Chancellor Strine found that, rather than looking to alternative proposals, "the special committee and its financial advisor instead took strenuous efforts to justify a transaction at the level originally demanded by the controller." Chancellor Strine also noted that neither the special committee nor the accountant "made any effort to update its fairness analysis in light of the fact that Southern Peru had blown out its EBITDA projections ... and its stock price was steadily rising in the months leading up to the stockholder vote." Ultimately, Chancellor Strine concluded that the transaction was unfair regardless of which party carried the burden of persuasion. Interestingly, the individual special committee defendants were dismissed from the case due to the company's exculpatory provisions adopted under 8 Del. Code § 102(b)(7), and only the controlling stockholder and its affiliates were liable for the damages.
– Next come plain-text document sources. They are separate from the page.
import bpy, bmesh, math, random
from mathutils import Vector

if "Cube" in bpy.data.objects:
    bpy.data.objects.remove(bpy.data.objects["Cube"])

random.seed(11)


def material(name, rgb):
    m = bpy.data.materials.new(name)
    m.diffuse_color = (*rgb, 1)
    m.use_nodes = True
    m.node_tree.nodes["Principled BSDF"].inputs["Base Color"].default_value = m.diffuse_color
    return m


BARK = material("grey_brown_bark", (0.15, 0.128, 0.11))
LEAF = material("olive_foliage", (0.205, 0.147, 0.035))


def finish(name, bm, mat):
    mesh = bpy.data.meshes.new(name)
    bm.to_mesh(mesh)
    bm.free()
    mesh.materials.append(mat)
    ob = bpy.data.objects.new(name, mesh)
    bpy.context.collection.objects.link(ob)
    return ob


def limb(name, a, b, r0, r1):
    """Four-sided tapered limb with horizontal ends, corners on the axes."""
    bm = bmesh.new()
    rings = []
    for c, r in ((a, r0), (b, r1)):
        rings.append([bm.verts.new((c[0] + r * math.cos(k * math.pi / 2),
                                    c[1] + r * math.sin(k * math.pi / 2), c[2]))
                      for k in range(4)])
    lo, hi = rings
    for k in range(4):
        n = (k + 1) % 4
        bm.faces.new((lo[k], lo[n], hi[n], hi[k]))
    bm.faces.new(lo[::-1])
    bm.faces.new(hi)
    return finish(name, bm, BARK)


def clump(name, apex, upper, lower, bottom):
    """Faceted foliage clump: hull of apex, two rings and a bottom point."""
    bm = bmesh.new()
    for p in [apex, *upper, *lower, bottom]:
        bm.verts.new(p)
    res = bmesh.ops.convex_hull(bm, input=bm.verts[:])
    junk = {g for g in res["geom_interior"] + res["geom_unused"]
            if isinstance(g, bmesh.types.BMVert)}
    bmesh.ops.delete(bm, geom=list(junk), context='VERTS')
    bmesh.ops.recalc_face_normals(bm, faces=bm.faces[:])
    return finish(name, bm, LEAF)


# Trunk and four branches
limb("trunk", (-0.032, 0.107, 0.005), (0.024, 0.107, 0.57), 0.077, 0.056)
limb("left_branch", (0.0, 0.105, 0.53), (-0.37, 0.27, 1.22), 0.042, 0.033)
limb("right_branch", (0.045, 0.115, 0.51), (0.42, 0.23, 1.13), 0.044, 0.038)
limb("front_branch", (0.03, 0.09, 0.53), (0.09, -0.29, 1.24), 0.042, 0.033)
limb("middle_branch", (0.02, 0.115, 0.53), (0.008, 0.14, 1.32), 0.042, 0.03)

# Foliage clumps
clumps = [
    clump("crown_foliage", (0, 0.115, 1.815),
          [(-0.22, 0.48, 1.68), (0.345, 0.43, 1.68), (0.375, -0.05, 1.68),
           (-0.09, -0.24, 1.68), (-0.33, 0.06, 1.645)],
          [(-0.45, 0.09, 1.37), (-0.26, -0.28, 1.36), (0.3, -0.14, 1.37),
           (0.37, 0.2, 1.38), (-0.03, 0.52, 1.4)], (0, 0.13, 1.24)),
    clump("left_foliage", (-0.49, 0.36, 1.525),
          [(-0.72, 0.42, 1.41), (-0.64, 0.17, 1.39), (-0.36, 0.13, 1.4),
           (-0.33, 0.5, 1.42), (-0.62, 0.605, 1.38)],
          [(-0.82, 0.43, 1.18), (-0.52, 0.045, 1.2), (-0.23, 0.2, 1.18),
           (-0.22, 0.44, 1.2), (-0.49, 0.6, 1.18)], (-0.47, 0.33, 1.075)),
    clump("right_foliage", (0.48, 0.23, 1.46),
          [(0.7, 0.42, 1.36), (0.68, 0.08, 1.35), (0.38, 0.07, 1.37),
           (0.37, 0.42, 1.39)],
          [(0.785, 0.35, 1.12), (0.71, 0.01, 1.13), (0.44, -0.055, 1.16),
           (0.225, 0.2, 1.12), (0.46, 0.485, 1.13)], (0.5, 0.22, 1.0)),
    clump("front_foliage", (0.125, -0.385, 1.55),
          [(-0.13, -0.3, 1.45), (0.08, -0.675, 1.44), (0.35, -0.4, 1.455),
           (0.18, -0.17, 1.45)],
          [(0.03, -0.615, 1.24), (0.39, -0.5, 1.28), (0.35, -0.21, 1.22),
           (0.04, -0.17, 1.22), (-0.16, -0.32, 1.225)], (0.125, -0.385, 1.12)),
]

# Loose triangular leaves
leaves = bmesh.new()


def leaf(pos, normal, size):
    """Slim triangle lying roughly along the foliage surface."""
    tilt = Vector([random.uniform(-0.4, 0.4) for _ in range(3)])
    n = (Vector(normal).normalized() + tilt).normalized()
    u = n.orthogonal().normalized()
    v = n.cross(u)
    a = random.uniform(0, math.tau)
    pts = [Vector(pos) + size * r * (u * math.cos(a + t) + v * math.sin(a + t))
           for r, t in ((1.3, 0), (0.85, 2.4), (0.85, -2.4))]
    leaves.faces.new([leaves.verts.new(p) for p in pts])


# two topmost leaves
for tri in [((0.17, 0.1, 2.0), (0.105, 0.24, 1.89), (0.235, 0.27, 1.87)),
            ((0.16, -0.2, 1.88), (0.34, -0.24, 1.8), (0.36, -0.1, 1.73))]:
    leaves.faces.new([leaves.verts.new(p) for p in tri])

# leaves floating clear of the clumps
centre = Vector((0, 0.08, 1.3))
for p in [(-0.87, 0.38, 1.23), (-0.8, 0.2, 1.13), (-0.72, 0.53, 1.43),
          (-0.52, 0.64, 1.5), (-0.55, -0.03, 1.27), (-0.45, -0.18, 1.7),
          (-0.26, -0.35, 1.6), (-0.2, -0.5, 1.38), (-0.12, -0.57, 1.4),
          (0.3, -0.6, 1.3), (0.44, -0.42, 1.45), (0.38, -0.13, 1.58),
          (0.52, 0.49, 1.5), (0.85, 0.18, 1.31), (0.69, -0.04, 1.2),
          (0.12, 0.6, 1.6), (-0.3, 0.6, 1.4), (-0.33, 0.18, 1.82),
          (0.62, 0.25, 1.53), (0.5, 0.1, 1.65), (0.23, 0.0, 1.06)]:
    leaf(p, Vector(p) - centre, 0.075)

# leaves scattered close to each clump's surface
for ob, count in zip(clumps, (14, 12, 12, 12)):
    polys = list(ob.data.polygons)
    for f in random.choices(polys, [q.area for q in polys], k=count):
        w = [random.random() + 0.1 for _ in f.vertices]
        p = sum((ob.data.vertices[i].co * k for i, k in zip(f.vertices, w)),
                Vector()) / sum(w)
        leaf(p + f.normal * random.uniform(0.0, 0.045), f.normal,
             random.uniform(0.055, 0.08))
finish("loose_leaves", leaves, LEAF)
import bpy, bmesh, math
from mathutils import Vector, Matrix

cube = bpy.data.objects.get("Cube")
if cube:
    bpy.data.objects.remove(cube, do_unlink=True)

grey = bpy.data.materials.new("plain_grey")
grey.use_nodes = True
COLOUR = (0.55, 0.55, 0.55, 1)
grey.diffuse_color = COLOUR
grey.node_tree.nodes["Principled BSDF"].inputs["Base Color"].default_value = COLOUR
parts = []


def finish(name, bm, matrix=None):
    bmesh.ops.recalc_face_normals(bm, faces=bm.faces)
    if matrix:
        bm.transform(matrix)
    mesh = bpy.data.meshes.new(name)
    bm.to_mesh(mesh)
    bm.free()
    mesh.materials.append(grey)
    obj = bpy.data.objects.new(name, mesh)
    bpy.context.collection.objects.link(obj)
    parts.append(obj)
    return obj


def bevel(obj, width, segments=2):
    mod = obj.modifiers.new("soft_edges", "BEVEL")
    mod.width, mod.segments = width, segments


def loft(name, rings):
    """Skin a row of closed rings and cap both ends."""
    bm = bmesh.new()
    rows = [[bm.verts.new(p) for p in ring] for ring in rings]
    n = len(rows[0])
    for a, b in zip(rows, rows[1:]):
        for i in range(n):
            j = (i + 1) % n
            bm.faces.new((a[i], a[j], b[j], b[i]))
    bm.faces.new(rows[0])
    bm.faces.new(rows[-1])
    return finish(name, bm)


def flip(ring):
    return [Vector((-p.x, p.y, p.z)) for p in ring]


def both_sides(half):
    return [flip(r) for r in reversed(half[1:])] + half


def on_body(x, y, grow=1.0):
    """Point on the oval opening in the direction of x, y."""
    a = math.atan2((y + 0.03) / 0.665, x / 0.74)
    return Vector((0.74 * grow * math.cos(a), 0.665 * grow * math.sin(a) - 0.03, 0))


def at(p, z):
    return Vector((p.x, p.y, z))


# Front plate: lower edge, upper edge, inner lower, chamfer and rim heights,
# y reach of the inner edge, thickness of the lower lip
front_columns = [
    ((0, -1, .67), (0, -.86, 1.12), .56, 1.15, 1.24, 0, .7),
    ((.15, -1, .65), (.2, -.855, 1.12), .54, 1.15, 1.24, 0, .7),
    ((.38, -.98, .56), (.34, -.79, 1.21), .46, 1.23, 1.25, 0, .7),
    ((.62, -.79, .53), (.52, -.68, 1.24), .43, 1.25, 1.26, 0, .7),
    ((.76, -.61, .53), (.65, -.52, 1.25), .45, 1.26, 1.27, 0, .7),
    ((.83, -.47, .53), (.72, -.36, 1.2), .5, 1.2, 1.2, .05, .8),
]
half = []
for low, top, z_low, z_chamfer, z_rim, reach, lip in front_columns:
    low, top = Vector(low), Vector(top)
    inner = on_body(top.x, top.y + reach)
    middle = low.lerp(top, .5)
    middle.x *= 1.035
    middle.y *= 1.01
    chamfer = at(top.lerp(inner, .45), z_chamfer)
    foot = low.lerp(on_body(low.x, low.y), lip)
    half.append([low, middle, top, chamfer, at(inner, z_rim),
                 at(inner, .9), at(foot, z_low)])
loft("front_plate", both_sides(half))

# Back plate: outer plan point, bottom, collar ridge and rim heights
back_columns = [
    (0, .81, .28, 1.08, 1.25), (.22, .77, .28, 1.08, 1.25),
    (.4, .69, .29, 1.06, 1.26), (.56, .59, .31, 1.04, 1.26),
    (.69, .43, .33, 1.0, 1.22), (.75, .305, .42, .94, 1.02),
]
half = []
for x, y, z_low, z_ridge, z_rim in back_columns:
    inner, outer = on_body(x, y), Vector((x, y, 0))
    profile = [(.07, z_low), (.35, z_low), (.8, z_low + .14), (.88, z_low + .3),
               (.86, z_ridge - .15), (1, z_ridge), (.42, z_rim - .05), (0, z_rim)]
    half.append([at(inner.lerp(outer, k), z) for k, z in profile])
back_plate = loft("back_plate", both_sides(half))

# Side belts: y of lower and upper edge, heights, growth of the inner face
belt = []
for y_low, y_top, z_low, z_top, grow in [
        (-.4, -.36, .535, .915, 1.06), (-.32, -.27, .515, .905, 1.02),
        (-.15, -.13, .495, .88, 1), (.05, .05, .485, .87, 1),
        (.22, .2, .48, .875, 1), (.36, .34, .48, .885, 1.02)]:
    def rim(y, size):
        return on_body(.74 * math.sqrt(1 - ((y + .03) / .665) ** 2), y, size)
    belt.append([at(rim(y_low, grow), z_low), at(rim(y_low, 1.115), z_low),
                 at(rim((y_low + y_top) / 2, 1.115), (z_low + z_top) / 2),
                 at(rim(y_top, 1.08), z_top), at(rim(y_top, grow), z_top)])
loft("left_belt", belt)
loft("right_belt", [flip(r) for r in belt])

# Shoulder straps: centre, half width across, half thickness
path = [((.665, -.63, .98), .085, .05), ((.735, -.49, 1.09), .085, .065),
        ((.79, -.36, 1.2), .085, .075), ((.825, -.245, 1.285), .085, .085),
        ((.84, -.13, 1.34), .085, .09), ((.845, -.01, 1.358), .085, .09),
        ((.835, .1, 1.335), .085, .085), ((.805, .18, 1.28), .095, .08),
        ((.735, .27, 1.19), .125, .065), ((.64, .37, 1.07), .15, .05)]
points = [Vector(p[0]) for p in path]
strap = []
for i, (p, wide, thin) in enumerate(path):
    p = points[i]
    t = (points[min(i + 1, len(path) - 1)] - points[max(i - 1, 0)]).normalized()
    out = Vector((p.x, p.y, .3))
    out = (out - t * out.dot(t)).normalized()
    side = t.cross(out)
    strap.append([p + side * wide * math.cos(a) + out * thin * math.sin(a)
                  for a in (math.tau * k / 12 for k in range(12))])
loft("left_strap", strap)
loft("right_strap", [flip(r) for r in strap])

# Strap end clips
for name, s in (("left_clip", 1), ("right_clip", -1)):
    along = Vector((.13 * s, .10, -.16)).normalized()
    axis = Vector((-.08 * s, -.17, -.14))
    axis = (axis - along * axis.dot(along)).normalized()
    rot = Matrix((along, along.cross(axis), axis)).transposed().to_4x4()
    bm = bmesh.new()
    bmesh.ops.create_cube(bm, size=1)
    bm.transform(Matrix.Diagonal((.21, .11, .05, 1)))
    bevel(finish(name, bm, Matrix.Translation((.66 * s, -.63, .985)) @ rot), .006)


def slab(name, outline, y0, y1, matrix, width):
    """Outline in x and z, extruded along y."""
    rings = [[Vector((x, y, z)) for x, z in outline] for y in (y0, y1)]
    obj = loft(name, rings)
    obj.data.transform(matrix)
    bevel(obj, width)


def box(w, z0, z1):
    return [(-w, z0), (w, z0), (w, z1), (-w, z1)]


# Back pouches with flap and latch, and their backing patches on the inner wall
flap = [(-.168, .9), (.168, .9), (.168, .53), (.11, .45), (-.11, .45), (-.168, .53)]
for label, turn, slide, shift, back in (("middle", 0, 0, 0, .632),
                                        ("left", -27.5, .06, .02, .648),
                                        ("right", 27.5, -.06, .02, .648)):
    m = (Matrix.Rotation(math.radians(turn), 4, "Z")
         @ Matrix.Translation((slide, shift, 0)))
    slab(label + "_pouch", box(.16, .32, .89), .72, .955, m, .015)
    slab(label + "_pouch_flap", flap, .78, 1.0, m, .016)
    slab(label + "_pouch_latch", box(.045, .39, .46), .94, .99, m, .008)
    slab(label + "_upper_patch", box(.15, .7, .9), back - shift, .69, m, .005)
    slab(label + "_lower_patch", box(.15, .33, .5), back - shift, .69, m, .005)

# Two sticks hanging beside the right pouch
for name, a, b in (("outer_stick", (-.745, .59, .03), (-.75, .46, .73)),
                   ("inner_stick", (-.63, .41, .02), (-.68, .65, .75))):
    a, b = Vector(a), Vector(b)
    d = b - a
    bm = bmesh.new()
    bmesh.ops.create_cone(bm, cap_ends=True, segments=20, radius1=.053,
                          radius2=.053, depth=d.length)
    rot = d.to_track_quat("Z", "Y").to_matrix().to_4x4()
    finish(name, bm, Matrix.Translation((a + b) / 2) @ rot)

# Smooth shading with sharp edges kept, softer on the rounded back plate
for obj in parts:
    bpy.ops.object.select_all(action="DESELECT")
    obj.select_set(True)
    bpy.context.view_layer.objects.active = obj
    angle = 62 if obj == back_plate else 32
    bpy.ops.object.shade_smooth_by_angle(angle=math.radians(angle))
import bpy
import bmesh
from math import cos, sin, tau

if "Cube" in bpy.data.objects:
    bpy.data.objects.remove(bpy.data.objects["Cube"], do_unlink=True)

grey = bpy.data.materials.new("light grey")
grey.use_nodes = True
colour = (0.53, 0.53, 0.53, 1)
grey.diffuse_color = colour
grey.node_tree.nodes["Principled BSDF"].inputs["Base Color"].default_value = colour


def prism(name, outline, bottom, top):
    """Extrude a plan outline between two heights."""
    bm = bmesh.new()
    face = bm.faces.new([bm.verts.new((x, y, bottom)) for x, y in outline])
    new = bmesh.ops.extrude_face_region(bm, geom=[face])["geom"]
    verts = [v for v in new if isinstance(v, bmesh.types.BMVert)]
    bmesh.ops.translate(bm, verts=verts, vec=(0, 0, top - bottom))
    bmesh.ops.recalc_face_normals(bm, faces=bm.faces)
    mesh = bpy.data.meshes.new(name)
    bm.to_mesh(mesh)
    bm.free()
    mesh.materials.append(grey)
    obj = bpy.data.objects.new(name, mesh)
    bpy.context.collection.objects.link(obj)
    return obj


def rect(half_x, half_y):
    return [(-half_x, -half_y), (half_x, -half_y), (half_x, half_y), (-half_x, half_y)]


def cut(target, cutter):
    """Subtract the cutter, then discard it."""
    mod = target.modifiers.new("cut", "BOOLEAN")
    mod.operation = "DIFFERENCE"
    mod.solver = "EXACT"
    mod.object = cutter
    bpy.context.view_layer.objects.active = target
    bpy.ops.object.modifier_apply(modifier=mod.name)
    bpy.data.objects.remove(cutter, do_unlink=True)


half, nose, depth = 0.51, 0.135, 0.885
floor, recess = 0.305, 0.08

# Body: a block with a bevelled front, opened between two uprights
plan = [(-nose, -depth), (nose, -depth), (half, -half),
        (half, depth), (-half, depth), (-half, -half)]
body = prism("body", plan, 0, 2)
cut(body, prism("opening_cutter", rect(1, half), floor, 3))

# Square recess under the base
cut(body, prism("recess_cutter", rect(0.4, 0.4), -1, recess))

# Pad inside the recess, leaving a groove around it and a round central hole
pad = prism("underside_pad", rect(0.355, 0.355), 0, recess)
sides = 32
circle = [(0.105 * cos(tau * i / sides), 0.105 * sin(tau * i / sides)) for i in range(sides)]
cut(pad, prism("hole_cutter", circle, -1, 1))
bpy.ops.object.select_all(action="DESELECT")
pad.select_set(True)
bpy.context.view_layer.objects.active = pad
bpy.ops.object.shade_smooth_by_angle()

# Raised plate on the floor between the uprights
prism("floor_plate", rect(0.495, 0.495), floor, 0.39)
This case demonstrates that an insider cannot simply rely on a special committee's approval of an insider transaction, but instead insiders must ensure that the special committee's analysis itself is of sufficient quality to ensure that the rights of minority stockholders are protected. If a committee is forced to conduct multiple valuations to find one that makes the offer attractive, as happened here through the use of "relative valuation," this may be a sign that the insider's offer is not "fair." A controlling stockholder making a proposal must strike a delicate balance between getting a fair value in the transaction without breaching its fiduciary duty.
Even though the special committee defendants in this case were not held liable, future committees should ensure that their analysis does not simply find a way to rationalize a transaction proposed by a controlling stockholder and instead looks at all possible options. In other words, special committees should assess an insider's proposal as if it were being offered by a third party in order to avoid the "confined mindset" of the committee in this case. This means that committees must always keep the option of refusing an insider's proposal as a viable one to avoid the perception that a committee is simply rationalizing an otherwise unfair transaction as Chancellor Strine believed occurred in this case.
In re S. Peru Copper Corp., CIV.A. 961-CS, 2011 WL 4907799 (Del. Ch. 2011)